We note that, in three years, revenue has actually grown at a 3.8% annual rate, so that doesn't seem to be a reason to sell shares. This analysis is just perfunctory, but it might be worth researching Landmark Bancorp more closely, as sometimes stocks fall unfairly. This could present an opportunity.

The graphic below depicts how earnings and revenue have changed over time (unveil the exact values by clicking on the image).

earnings-and-revenue-growth
earnings-and-revenue-growth

We consider it positive that insiders have made significant purchases in the last year. Even so, future earnings will be far more important to whether current shareholders make money. Before buying or selling a stock, we always recommend a close examination of historic growth trends, available here..

What About Dividends?

As well as measuring the share price return, investors should also consider the total shareholder return (TSR). The TSR incorporates the value of any spin-offs or discounted capital raisings, along with any dividends, based on the assumption that the dividends are reinvested. So for companies that pay a generous dividend, the TSR is often a lot higher than the share price return. As it happens, Landmark Bancorp's TSR for the last 3 years was -13%, which exceeds the share price return mentioned earlier. This is largely a result of its dividend payments!

A Different Perspective

While the broader market gained around 9.9% in the last year, Landmark Bancorp shareholders lost 11% (even including dividends). However, keep in mind that even the best stocks will sometimes underperform the market over a twelve month period. Longer term investors wouldn't be so upset, since they would have made 1.6%, each year, over five years. It could be that the recent sell-off is an opportunity, so it may be worth checking the fundamental data for signs of a long term growth trend. I find it very interesting to look at share price over the long term as a proxy for business performance. But to truly gain insight, we need to consider other information, too. Take risks, for example - Landmark Bancorp has 3 warning signs we think you should be aware of.

If you like to buy stocks alongside management, then you might just love this free list of companies. (Hint: insiders have been buying them).

Please note, the market returns quoted in this article reflect the market weighted average returns of stocks that currently trade on US exchanges.

This article by Simply Wall St is general in nature. It does not constitute a recommendation to buy or sell any stock, and does not take account of your objectives, or your financial situation. We aim to bring you long-term focused analysis driven by fundamental data. Note that our analysis may not factor in the latest price-sensitive company announcements or qualitative material. Simply Wall St has no position in any stocks mentioned.

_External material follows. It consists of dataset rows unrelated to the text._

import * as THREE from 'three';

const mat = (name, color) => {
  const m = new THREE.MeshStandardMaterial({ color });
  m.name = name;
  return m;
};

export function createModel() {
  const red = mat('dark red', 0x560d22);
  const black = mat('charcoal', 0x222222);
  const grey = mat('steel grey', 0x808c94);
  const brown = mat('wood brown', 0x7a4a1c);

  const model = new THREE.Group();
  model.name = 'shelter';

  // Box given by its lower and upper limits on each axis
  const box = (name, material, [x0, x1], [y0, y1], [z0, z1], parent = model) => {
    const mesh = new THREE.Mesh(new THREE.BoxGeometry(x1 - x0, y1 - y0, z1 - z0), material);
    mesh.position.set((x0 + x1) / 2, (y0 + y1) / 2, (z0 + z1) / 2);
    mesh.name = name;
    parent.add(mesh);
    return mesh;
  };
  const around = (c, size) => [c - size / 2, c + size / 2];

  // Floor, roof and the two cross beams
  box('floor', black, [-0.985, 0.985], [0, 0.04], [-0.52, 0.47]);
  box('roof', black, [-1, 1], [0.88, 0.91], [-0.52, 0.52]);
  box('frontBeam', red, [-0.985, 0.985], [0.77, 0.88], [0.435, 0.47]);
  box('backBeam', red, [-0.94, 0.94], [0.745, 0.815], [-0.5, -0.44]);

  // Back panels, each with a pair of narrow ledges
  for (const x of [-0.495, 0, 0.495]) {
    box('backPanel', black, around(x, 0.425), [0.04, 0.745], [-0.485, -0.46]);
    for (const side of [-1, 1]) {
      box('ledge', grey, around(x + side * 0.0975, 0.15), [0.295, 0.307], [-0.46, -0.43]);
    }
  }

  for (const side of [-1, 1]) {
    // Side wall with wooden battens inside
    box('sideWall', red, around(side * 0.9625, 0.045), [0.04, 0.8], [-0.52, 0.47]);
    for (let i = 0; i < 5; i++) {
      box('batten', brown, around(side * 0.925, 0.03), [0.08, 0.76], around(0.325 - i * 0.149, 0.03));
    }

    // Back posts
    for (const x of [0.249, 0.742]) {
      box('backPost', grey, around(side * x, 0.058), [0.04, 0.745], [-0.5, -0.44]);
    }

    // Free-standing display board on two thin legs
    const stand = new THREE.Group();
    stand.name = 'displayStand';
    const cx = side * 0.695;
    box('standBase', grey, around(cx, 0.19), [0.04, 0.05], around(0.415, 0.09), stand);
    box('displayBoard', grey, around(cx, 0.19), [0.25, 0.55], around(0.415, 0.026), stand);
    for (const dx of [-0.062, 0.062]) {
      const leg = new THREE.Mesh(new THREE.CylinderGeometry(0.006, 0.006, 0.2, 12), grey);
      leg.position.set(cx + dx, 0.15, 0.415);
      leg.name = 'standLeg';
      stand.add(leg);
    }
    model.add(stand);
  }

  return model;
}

Have feedback on this article? Concerned about the content? Get in touch with us directly. Alternatively, email editorial-team@simplywallst.com.